**WHAT THE TASK REQUIRES**
The material below contains a line with "ring.append((x, y, low" and a line with "# Head: x station, half". Copy exactly those two lines and all lines between them.

**EXERCISE MATERIAL**
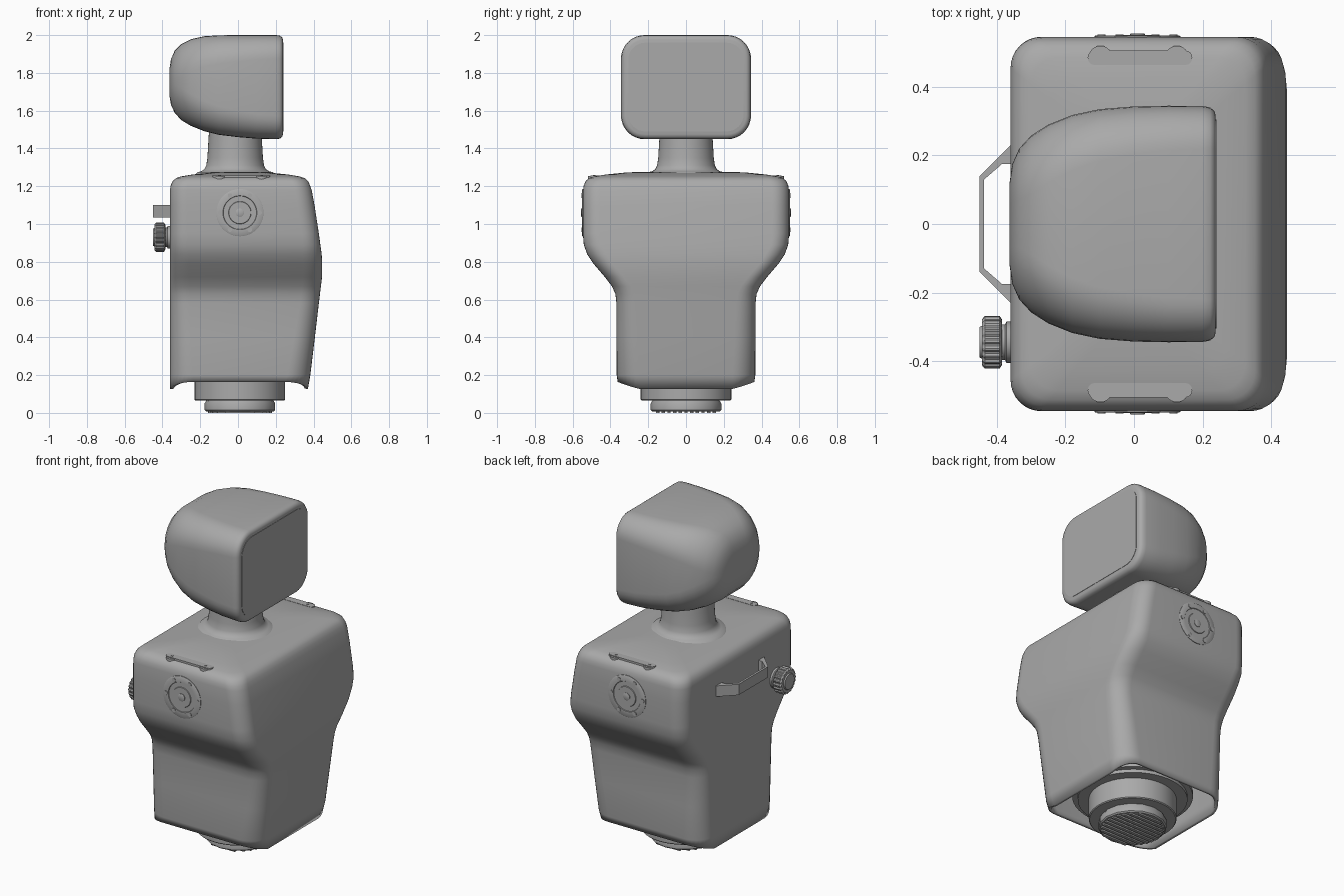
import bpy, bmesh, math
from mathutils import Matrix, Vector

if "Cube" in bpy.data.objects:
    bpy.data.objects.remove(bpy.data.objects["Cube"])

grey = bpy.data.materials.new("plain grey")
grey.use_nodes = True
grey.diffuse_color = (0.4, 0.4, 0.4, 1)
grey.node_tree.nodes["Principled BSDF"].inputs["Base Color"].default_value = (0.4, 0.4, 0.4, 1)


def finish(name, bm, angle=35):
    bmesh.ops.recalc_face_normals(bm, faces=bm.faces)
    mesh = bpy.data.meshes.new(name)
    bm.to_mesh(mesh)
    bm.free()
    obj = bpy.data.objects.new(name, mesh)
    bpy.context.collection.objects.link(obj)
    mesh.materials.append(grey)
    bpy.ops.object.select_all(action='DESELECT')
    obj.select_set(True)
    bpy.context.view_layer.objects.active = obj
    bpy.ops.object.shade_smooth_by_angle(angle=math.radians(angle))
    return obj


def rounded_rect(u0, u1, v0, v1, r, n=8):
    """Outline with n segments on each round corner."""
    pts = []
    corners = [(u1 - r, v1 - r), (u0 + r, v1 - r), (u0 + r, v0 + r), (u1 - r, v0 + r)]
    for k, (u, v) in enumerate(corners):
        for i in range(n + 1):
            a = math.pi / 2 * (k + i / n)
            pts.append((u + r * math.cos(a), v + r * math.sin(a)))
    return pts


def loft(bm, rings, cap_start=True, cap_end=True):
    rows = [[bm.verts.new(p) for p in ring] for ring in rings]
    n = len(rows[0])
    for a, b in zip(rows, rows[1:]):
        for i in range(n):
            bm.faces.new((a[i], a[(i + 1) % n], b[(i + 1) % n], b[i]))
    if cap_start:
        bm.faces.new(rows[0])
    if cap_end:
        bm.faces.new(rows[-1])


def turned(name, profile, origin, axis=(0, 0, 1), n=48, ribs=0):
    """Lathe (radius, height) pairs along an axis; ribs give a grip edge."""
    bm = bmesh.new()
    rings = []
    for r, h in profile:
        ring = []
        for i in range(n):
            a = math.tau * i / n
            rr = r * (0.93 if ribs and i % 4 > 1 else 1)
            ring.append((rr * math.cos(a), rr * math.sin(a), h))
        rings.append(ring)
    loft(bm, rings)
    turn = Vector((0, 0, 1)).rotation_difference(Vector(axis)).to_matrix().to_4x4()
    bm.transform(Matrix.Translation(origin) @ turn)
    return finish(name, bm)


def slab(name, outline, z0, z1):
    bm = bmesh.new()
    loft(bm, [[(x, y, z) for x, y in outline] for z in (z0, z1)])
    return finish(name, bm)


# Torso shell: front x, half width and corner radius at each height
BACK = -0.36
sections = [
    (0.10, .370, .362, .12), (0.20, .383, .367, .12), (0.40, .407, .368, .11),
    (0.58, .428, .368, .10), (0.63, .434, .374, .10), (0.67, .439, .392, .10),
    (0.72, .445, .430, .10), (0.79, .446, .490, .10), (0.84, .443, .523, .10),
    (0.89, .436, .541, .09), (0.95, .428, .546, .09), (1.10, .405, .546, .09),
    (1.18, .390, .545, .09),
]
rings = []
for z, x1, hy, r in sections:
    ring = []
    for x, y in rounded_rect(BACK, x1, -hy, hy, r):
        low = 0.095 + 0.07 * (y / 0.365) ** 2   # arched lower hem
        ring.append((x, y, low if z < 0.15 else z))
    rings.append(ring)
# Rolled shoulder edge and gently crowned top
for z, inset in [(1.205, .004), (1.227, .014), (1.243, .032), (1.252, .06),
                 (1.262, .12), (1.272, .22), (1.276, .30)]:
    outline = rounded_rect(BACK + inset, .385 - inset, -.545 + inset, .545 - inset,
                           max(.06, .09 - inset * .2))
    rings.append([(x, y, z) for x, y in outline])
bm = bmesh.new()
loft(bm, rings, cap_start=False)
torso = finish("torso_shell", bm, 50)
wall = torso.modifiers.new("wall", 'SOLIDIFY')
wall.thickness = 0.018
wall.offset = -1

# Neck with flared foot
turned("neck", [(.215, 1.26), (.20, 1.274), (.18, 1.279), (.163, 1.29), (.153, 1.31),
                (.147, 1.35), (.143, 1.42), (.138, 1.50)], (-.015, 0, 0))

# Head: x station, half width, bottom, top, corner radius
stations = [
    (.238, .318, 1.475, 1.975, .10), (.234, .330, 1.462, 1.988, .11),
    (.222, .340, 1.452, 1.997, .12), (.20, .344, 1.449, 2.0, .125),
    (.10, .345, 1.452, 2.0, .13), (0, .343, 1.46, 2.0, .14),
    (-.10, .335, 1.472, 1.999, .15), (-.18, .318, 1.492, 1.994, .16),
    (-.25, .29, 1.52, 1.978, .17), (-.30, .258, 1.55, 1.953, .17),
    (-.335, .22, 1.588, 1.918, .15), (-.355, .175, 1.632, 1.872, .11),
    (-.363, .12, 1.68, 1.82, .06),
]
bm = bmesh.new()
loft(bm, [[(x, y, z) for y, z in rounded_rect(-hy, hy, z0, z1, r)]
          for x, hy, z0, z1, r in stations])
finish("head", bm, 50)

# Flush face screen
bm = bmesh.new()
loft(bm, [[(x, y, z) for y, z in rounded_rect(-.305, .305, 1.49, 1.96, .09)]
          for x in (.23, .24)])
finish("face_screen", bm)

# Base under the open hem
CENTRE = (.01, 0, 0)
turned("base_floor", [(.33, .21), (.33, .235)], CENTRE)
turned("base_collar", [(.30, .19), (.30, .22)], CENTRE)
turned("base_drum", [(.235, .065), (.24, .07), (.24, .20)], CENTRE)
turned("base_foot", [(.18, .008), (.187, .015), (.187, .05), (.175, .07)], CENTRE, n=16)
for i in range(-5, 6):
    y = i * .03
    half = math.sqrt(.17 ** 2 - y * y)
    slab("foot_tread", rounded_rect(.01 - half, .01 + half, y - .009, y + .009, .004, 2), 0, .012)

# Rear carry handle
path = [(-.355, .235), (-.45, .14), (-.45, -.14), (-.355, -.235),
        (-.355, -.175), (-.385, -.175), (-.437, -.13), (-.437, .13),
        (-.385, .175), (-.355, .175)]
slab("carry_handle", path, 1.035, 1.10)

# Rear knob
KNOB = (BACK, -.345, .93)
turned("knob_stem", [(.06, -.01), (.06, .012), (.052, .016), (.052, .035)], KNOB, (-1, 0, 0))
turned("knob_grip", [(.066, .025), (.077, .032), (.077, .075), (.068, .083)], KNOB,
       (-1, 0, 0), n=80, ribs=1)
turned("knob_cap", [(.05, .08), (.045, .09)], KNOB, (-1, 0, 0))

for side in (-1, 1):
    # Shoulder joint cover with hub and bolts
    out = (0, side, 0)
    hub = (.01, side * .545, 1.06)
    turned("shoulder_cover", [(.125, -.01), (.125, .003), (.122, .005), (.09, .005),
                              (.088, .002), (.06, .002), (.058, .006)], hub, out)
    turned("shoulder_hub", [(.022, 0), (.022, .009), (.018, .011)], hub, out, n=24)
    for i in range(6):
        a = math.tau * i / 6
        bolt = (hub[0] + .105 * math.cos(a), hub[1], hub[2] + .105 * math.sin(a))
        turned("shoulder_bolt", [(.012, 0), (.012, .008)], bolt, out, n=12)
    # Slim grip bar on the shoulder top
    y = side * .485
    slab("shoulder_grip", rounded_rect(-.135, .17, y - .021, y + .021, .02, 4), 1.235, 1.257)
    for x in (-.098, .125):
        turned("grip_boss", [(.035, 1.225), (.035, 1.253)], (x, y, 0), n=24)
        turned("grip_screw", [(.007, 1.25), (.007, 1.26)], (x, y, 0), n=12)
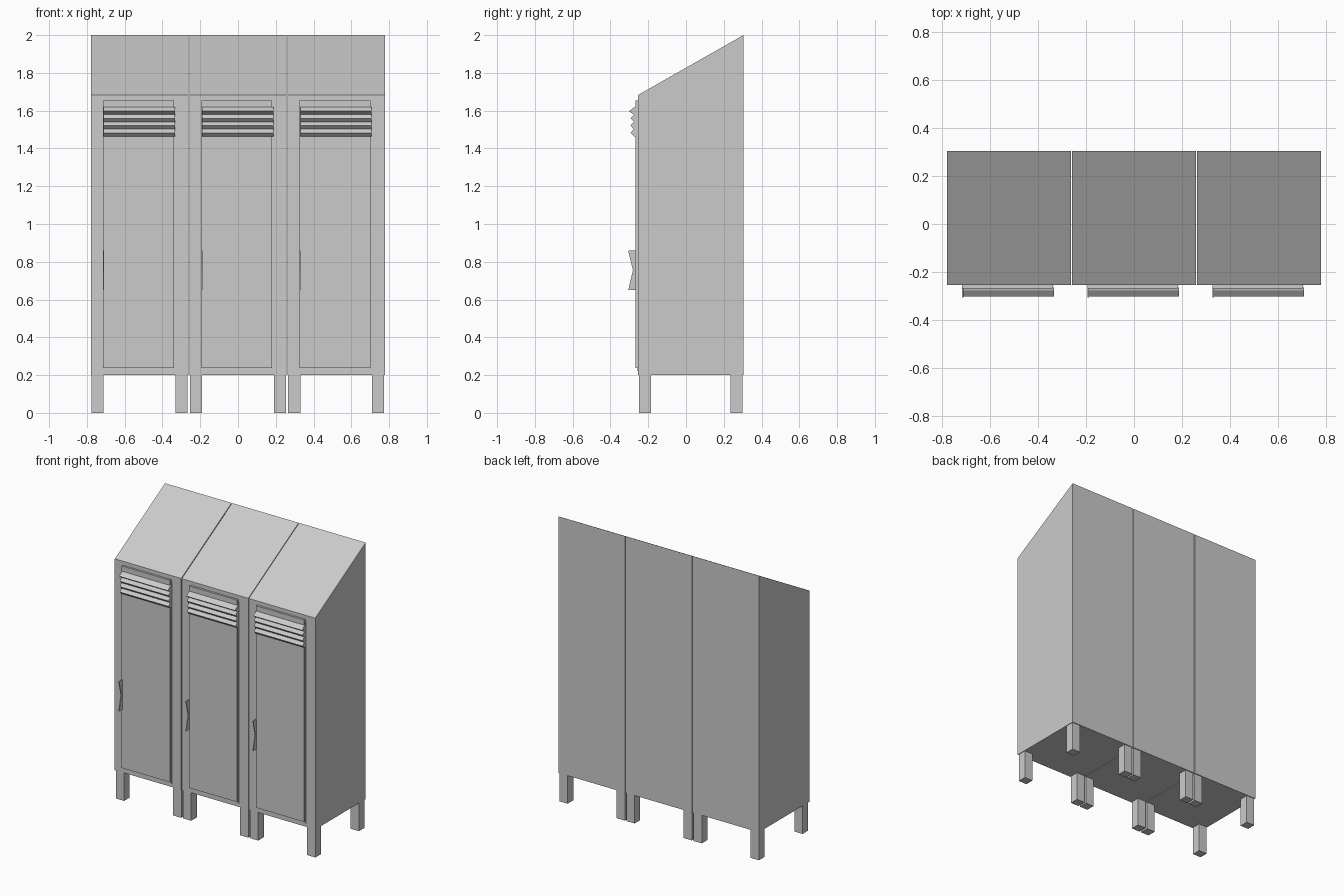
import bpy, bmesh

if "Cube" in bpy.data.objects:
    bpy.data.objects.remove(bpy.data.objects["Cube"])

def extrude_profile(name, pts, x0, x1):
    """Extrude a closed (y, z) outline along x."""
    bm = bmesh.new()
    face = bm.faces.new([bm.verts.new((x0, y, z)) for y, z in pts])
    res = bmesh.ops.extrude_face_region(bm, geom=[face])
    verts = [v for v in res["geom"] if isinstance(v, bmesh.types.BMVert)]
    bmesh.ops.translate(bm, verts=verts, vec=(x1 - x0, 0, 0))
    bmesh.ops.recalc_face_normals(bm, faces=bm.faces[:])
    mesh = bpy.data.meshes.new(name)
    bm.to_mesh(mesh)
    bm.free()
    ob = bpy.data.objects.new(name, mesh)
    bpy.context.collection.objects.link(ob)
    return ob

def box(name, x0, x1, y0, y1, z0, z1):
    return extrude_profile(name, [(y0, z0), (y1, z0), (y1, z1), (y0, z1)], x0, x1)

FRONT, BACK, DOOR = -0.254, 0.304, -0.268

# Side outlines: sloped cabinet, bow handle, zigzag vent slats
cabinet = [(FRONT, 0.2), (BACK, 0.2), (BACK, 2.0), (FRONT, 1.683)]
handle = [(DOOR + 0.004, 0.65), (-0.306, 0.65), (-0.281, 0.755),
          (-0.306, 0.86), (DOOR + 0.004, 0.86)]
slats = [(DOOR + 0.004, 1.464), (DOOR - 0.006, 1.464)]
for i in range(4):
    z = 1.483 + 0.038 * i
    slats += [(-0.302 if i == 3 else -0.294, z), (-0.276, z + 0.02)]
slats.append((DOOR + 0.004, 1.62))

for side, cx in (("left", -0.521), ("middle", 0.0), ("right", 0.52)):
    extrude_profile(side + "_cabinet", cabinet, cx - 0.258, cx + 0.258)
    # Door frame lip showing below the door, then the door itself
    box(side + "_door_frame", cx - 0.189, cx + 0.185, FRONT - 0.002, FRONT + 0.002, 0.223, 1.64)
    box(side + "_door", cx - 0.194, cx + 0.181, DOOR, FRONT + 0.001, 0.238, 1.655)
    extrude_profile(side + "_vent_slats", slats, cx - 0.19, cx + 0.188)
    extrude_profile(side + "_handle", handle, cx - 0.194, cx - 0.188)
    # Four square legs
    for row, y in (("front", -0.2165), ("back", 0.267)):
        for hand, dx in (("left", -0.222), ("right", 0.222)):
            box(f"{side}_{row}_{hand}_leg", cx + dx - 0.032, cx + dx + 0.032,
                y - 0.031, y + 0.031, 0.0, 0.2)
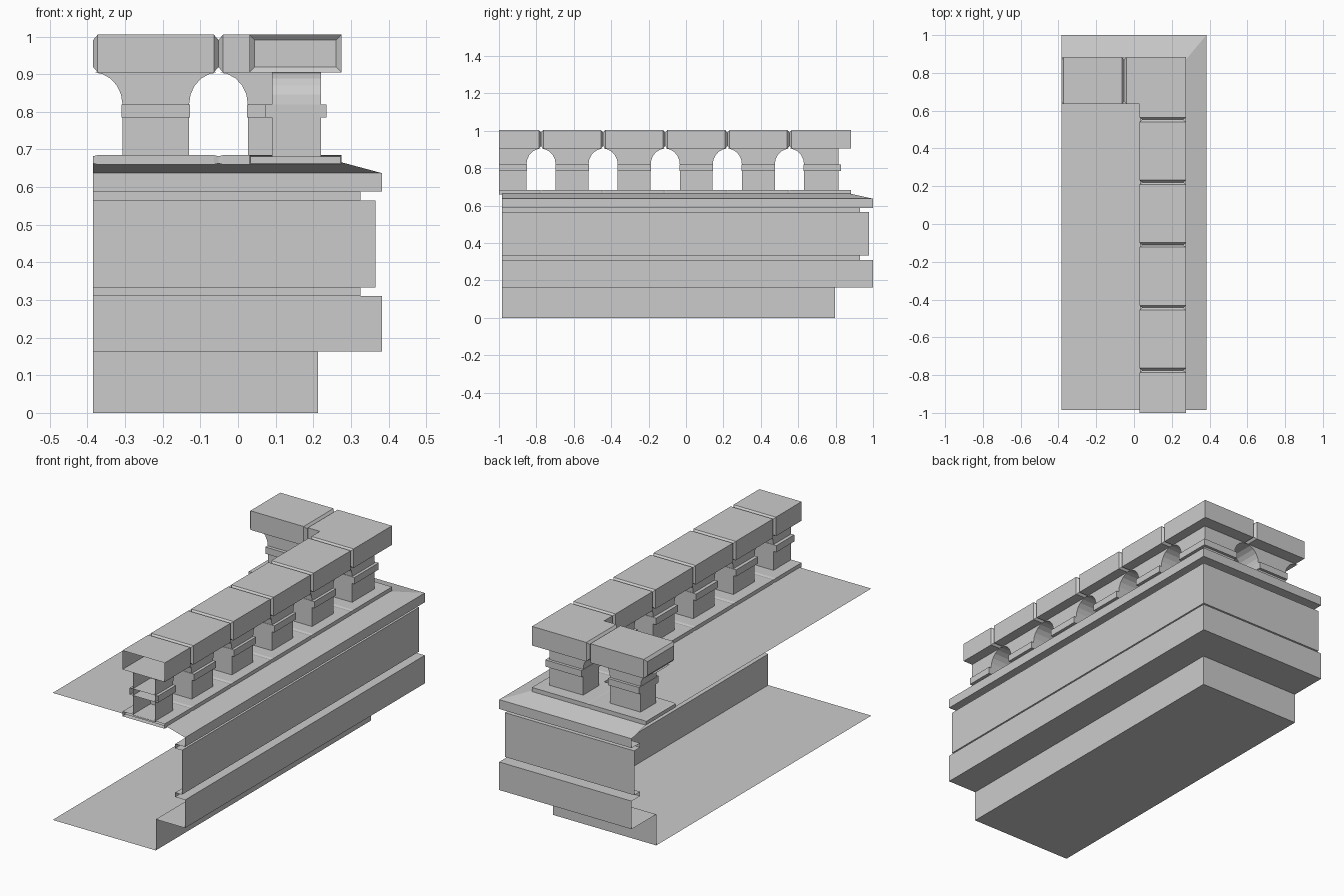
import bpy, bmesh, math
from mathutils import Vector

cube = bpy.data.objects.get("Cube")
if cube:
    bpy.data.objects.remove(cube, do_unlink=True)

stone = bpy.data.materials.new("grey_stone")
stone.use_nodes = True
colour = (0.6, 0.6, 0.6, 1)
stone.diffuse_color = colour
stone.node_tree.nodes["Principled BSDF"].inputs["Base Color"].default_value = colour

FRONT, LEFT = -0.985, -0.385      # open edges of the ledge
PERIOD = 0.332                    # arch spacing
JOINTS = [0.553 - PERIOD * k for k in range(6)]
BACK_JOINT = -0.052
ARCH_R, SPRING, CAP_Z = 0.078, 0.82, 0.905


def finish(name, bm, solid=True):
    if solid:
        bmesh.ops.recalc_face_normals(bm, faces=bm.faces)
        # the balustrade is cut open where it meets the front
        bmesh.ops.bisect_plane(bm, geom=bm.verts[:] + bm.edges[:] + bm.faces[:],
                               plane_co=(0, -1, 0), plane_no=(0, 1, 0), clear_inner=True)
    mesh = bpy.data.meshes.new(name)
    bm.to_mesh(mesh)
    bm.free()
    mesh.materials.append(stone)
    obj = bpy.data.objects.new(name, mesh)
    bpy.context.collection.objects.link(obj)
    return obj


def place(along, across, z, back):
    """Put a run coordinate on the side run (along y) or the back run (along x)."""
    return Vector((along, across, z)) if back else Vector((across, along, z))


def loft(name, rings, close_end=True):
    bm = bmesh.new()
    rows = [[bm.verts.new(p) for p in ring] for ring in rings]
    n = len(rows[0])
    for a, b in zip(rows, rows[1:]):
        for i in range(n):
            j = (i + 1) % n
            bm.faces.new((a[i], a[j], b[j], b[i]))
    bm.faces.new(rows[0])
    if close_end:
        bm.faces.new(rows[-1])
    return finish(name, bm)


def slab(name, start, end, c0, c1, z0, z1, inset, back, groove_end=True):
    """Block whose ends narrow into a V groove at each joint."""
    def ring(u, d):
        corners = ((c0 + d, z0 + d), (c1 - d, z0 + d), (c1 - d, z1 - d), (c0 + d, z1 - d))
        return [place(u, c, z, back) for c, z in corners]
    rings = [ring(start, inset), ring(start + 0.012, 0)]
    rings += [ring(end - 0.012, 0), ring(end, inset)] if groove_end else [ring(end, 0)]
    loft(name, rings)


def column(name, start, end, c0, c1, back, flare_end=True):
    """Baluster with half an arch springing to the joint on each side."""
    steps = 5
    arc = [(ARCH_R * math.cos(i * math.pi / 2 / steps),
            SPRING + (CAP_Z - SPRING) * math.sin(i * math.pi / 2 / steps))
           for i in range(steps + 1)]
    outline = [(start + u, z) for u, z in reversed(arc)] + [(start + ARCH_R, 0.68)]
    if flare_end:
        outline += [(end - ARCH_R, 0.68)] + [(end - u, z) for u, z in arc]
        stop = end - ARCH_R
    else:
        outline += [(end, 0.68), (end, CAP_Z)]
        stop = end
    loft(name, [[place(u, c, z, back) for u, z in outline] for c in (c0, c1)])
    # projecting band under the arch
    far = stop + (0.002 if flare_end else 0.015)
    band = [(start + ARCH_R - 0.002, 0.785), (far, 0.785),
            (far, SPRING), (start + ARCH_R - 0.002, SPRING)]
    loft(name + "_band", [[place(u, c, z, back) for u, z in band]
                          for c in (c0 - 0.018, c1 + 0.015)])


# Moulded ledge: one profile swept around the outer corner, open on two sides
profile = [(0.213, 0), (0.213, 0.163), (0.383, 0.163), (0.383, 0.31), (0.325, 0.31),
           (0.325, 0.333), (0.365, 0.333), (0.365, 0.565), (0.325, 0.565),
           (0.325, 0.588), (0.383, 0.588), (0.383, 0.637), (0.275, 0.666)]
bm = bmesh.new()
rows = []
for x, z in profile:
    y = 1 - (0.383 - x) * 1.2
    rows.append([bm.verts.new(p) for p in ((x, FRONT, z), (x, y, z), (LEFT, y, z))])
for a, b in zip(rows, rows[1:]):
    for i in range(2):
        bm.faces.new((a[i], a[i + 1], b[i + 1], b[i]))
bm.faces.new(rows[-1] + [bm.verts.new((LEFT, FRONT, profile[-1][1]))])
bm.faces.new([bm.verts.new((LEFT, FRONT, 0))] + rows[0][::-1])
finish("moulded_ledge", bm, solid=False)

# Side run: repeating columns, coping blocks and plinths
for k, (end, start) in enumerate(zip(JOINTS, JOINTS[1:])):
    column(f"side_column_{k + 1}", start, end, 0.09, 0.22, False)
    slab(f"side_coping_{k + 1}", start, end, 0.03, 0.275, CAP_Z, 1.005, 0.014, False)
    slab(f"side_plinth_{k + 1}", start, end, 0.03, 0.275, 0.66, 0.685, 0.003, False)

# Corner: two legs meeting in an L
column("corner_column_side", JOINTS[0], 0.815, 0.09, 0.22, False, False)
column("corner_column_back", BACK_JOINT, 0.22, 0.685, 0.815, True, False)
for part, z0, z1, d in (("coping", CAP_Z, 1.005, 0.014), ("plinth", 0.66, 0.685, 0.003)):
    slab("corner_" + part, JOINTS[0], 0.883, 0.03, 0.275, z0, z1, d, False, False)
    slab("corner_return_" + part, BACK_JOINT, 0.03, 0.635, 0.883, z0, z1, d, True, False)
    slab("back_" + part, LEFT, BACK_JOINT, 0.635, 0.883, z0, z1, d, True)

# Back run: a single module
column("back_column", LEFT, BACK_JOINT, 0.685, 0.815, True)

**REPLY TO THE TASK**
        ring.append((x, y, low if z < 0.15 else z))
    rings.append(ring)
# Rolled shoulder edge and gently crowned top
for z, inset in [(1.205, .004), (1.227, .014), (1.243, .032), (1.252, .06),
                 (1.262, .12), (1.272, .22), (1.276, .30)]:
    outline = rounded_rect(BACK + inset, .385 - inset, -.545 + inset, .545 - inset,
                           max(.06, .09 - inset * .2))
    rings.append([(x, y, z) for x, y in outline])
bm = bmesh.new()
loft(bm, rings, cap_start=False)
torso = finish("torso_shell", bm, 50)
wall = torso.modifiers.new("wall", 'SOLIDIFY')
wall.thickness = 0.018
wall.offset = -1

# Neck with flared foot
turned("neck", [(.215, 1.26), (.20, 1.274), (.18, 1.279), (.163, 1.29), (.153, 1.31),
                (.147, 1.35), (.143, 1.42), (.138, 1.50)], (-.015, 0, 0))

# Head: x station, half width, bottom, top, corner radius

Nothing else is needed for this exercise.